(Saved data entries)

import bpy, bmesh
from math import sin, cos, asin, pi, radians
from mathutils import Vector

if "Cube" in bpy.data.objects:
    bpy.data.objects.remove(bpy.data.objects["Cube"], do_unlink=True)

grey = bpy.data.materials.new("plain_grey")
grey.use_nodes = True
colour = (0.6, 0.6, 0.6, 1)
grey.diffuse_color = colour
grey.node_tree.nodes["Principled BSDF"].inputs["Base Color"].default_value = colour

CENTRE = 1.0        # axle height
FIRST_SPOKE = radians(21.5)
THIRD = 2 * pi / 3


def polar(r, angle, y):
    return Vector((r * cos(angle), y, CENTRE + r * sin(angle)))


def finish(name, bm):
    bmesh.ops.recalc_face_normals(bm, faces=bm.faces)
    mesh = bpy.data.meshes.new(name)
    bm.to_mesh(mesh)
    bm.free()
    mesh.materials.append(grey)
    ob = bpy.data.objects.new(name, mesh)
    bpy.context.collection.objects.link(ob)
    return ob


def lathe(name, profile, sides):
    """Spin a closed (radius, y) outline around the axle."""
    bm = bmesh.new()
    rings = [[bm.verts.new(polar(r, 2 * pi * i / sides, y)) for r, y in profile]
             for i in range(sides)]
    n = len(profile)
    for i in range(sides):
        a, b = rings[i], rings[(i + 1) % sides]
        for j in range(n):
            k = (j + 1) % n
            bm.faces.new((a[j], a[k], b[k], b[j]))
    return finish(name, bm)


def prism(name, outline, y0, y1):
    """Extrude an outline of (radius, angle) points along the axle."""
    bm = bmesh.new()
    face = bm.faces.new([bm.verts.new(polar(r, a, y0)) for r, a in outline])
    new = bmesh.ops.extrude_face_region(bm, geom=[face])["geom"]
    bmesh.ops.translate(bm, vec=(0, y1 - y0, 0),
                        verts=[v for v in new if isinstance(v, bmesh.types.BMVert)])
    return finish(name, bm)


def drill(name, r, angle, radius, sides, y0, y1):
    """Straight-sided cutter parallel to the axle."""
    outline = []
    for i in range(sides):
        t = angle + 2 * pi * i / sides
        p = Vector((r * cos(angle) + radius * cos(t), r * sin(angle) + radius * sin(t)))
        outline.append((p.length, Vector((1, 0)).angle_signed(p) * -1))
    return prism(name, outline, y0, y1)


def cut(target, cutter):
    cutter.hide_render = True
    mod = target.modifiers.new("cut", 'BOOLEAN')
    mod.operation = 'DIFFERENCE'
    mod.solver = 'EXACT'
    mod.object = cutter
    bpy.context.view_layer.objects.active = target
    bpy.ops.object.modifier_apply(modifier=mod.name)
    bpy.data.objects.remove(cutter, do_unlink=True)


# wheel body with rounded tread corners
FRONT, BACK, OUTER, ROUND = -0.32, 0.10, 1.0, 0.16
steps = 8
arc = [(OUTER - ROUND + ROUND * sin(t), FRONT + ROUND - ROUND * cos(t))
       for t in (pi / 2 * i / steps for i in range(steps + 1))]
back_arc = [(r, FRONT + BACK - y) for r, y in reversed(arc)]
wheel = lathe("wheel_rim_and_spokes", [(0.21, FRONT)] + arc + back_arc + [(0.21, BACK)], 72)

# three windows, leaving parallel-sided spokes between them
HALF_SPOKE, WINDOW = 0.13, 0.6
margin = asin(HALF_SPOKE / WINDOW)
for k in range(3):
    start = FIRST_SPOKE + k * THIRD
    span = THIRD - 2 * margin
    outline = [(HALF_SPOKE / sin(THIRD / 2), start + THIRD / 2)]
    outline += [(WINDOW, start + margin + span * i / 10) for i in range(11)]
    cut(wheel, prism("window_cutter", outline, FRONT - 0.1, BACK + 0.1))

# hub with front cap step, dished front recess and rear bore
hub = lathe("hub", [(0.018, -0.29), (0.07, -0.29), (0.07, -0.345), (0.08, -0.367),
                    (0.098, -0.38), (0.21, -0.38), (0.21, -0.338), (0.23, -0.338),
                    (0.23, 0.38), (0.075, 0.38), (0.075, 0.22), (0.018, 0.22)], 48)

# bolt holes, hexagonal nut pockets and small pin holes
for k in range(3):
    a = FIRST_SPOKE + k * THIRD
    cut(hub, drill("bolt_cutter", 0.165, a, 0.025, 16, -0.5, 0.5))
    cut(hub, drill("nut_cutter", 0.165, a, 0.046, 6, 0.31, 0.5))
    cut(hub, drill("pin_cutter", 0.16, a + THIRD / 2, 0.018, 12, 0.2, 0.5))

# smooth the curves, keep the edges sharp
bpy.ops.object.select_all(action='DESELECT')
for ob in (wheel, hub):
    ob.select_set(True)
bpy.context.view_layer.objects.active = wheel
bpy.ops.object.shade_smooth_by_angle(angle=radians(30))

• TASK TO CARRY OUT
Exactly the lines from the one containing "ob.select_set(True)" through the end of the records above should be returned, with both ends kept.

• EXERCISE RESPONSE
    ob.select_set(True)
bpy.context.view_layer.objects.active = wheel
bpy.ops.object.shade_smooth_by_angle(angle=radians(30))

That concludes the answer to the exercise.